## Available data
Content starts
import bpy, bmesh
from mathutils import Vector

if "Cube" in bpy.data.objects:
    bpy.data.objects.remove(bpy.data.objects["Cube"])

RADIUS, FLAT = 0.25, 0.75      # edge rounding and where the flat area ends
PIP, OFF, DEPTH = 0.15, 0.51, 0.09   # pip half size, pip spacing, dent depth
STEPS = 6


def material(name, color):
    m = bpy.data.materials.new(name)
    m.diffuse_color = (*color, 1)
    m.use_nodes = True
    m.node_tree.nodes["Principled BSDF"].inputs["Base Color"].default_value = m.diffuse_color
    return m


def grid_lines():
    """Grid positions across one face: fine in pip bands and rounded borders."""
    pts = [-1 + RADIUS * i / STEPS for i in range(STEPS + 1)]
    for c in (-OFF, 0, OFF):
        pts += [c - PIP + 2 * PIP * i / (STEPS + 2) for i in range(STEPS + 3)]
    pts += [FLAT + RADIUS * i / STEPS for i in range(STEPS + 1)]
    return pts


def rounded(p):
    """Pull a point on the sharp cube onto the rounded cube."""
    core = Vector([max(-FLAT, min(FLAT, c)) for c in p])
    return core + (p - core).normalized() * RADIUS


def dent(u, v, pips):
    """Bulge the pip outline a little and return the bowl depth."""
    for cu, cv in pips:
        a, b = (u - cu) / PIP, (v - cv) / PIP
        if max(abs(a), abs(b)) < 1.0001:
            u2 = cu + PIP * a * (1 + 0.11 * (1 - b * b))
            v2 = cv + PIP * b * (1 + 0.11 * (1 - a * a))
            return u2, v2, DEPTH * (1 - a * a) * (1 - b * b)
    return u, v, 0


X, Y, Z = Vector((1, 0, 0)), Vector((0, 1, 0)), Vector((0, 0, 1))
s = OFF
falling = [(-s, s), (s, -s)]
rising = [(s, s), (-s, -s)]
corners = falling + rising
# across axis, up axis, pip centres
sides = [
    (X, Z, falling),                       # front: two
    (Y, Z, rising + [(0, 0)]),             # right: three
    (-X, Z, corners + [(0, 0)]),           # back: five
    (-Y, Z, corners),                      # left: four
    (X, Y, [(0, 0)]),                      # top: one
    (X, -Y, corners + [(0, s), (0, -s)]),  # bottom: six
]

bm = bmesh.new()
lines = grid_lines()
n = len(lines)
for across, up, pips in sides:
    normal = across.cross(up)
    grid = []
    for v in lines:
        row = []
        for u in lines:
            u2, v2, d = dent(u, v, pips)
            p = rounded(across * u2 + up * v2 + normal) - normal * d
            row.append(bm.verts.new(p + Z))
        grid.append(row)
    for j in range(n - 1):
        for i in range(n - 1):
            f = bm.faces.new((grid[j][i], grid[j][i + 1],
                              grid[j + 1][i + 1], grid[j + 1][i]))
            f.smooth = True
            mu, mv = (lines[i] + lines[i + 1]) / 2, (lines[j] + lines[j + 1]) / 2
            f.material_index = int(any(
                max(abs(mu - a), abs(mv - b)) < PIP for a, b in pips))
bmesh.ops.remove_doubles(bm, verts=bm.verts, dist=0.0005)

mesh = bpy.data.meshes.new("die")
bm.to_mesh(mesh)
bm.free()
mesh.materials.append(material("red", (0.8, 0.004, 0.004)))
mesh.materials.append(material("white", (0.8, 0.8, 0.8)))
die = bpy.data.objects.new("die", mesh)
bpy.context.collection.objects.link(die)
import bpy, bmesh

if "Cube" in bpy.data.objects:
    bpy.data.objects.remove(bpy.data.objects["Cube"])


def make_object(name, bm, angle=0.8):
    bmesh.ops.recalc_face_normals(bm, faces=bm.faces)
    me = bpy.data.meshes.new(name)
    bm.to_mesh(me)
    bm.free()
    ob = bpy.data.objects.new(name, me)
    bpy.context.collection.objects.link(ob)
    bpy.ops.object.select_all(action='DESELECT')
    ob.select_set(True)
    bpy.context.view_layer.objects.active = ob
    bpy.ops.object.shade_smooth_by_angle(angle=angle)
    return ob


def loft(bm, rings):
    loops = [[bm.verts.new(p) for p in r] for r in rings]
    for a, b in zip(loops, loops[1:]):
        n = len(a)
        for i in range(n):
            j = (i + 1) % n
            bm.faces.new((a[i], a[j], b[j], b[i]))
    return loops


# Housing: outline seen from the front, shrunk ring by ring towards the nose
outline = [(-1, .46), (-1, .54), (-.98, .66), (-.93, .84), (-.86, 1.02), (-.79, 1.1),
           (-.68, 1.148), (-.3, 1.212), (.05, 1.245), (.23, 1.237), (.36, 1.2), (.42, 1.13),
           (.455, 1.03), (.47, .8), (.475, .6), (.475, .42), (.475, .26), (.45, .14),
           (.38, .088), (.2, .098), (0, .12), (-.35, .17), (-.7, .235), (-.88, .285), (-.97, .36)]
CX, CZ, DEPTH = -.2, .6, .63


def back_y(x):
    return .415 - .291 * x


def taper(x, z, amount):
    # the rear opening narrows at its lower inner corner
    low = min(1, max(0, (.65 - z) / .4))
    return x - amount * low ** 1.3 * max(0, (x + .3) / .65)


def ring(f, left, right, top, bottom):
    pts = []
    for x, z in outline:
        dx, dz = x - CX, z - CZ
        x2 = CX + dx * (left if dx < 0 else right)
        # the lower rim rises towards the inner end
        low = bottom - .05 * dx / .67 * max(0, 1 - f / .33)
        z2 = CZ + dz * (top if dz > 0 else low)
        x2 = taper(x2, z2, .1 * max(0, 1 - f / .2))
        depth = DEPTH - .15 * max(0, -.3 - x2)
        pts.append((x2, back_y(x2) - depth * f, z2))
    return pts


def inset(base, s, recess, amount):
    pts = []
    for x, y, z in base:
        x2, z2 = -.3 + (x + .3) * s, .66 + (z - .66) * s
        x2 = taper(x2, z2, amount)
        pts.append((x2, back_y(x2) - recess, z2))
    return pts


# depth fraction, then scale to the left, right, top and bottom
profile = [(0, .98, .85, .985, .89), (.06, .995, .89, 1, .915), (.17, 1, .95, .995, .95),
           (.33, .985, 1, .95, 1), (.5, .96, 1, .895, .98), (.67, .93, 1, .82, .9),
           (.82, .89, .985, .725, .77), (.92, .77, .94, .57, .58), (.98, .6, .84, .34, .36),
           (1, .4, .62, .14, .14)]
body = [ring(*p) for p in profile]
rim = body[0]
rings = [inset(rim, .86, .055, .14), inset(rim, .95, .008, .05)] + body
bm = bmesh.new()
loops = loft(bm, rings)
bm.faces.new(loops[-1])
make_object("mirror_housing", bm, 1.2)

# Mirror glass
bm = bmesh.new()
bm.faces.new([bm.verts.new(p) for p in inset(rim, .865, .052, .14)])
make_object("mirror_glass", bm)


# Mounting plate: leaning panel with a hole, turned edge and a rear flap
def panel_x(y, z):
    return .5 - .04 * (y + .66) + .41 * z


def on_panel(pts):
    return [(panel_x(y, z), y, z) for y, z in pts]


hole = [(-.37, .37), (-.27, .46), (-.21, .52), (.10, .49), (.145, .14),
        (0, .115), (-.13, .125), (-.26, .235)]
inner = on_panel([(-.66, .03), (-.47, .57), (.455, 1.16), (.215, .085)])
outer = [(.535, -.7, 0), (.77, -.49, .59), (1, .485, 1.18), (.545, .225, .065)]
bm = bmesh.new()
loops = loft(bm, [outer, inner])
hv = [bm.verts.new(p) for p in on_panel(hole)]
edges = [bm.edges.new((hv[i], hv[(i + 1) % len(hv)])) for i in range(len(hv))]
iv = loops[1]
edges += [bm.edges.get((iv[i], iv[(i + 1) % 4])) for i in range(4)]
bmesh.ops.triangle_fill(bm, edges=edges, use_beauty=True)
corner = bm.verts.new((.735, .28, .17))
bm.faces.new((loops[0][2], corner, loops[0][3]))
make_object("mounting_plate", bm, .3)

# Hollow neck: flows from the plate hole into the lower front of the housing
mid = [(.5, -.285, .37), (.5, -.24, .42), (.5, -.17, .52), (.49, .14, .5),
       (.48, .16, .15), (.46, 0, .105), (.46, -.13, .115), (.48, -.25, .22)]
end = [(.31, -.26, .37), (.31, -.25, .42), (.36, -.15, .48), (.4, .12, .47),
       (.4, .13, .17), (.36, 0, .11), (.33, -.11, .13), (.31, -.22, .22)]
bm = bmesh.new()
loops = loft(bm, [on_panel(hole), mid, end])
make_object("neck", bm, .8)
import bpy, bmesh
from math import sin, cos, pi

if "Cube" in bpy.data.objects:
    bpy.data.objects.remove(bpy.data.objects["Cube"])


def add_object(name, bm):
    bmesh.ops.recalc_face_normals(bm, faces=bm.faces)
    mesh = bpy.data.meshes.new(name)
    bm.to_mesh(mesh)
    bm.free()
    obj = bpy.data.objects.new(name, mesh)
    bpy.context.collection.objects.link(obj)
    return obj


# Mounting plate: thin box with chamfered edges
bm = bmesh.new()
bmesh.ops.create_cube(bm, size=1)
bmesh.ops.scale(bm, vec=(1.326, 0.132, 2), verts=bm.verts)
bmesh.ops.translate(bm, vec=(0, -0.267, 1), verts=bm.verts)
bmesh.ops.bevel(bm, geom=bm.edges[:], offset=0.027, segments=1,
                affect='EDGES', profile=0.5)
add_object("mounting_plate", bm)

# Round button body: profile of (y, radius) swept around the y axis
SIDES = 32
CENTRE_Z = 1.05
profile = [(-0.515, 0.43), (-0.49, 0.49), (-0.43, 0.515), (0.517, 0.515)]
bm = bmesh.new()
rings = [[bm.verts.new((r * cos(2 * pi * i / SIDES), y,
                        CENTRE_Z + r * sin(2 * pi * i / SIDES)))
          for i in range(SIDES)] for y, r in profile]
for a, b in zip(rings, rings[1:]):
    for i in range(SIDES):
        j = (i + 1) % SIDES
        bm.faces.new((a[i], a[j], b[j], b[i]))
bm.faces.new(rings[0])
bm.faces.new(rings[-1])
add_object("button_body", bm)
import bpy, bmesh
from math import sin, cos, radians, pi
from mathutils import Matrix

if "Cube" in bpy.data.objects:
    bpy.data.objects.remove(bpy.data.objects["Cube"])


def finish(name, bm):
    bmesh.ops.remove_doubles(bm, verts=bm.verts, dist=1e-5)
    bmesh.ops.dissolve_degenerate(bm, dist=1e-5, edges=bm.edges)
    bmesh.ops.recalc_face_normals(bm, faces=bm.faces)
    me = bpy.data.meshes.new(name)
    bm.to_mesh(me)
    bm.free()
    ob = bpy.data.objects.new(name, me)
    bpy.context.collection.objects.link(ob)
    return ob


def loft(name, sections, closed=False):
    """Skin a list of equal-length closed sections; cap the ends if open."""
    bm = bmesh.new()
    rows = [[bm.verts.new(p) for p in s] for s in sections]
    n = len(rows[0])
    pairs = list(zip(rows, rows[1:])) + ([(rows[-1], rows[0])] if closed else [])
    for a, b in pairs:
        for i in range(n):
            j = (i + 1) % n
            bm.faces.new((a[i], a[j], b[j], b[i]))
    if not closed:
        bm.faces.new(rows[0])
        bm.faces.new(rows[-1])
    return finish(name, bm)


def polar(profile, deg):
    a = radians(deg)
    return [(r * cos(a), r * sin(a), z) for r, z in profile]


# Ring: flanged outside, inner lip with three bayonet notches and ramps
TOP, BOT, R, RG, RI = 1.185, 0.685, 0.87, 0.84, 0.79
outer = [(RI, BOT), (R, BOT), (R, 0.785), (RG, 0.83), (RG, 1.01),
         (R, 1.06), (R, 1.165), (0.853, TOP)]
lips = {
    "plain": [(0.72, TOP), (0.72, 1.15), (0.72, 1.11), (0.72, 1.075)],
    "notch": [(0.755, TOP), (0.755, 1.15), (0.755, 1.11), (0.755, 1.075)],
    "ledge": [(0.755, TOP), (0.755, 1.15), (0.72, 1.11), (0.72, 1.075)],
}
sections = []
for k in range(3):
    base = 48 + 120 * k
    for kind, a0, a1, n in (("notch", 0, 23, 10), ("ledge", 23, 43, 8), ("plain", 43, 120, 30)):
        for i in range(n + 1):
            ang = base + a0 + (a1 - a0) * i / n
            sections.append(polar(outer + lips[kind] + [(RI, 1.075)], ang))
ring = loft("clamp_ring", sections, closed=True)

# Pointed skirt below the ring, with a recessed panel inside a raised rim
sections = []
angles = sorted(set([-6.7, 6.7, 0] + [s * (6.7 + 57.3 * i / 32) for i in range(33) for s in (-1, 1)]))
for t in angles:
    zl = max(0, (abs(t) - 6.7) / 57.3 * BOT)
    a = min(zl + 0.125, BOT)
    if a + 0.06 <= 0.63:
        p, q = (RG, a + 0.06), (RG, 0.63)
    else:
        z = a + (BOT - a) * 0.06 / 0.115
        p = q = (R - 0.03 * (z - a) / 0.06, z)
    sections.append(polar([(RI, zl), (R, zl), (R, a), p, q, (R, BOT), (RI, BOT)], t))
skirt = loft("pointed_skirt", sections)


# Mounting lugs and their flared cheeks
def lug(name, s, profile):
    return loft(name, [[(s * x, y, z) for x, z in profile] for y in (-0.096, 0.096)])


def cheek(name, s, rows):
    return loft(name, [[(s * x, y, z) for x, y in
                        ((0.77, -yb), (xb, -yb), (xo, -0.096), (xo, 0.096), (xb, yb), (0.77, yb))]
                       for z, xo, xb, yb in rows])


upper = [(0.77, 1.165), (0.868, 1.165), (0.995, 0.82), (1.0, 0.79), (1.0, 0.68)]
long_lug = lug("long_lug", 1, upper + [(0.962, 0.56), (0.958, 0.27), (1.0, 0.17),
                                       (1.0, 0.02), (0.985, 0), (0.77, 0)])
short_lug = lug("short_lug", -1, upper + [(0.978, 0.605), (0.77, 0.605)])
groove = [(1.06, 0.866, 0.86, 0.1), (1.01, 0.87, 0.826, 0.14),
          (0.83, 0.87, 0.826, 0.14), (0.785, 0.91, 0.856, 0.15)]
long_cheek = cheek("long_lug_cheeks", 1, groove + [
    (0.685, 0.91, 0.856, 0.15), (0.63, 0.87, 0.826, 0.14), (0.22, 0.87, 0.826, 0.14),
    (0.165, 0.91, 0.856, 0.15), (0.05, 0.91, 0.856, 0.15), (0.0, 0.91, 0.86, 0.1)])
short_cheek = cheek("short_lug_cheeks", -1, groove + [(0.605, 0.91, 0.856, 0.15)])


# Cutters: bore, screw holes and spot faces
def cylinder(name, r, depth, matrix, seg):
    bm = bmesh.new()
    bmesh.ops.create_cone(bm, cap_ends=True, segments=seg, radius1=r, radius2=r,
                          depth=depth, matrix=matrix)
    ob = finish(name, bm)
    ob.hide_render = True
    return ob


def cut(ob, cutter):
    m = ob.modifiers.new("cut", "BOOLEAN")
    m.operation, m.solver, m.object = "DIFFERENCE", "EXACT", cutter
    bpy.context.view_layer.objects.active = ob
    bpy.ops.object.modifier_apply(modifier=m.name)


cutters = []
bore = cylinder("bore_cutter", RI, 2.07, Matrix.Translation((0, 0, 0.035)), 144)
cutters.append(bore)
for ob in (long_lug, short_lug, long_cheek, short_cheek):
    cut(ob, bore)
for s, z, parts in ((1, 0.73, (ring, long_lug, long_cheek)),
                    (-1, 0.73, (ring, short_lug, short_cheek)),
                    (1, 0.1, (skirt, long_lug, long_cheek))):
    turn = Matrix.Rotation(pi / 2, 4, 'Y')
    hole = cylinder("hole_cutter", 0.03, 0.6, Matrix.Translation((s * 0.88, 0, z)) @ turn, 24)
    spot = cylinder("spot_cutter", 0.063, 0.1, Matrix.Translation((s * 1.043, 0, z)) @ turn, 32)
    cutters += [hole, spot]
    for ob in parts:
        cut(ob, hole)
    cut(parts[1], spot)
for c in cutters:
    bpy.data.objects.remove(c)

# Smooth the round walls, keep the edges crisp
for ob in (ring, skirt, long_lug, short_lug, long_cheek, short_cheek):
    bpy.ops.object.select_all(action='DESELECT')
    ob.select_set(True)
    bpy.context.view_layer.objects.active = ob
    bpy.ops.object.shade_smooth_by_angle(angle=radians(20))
Content ends
Show all lines from the entries that hold "profile".

## Task solution
profile = [(0, .98, .85, .985, .89), (.06, .995, .89, 1, .915), (.17, 1, .95, .995, .95),
body = [ring(*p) for p in profile]
                affect='EDGES', profile=0.5)
# Round button body: profile of (y, radius) swept around the y axis
profile = [(-0.515, 0.43), (-0.49, 0.49), (-0.43, 0.515), (0.517, 0.515)]
          for i in range(SIDES)] for y, r in profile]
def polar(profile, deg):
    return [(r * cos(a), r * sin(a), z) for r, z in profile]
def lug(name, s, profile):
    return loft(name, [[(s * x, y, z) for x, z in profile] for y in (-0.096, 0.096)])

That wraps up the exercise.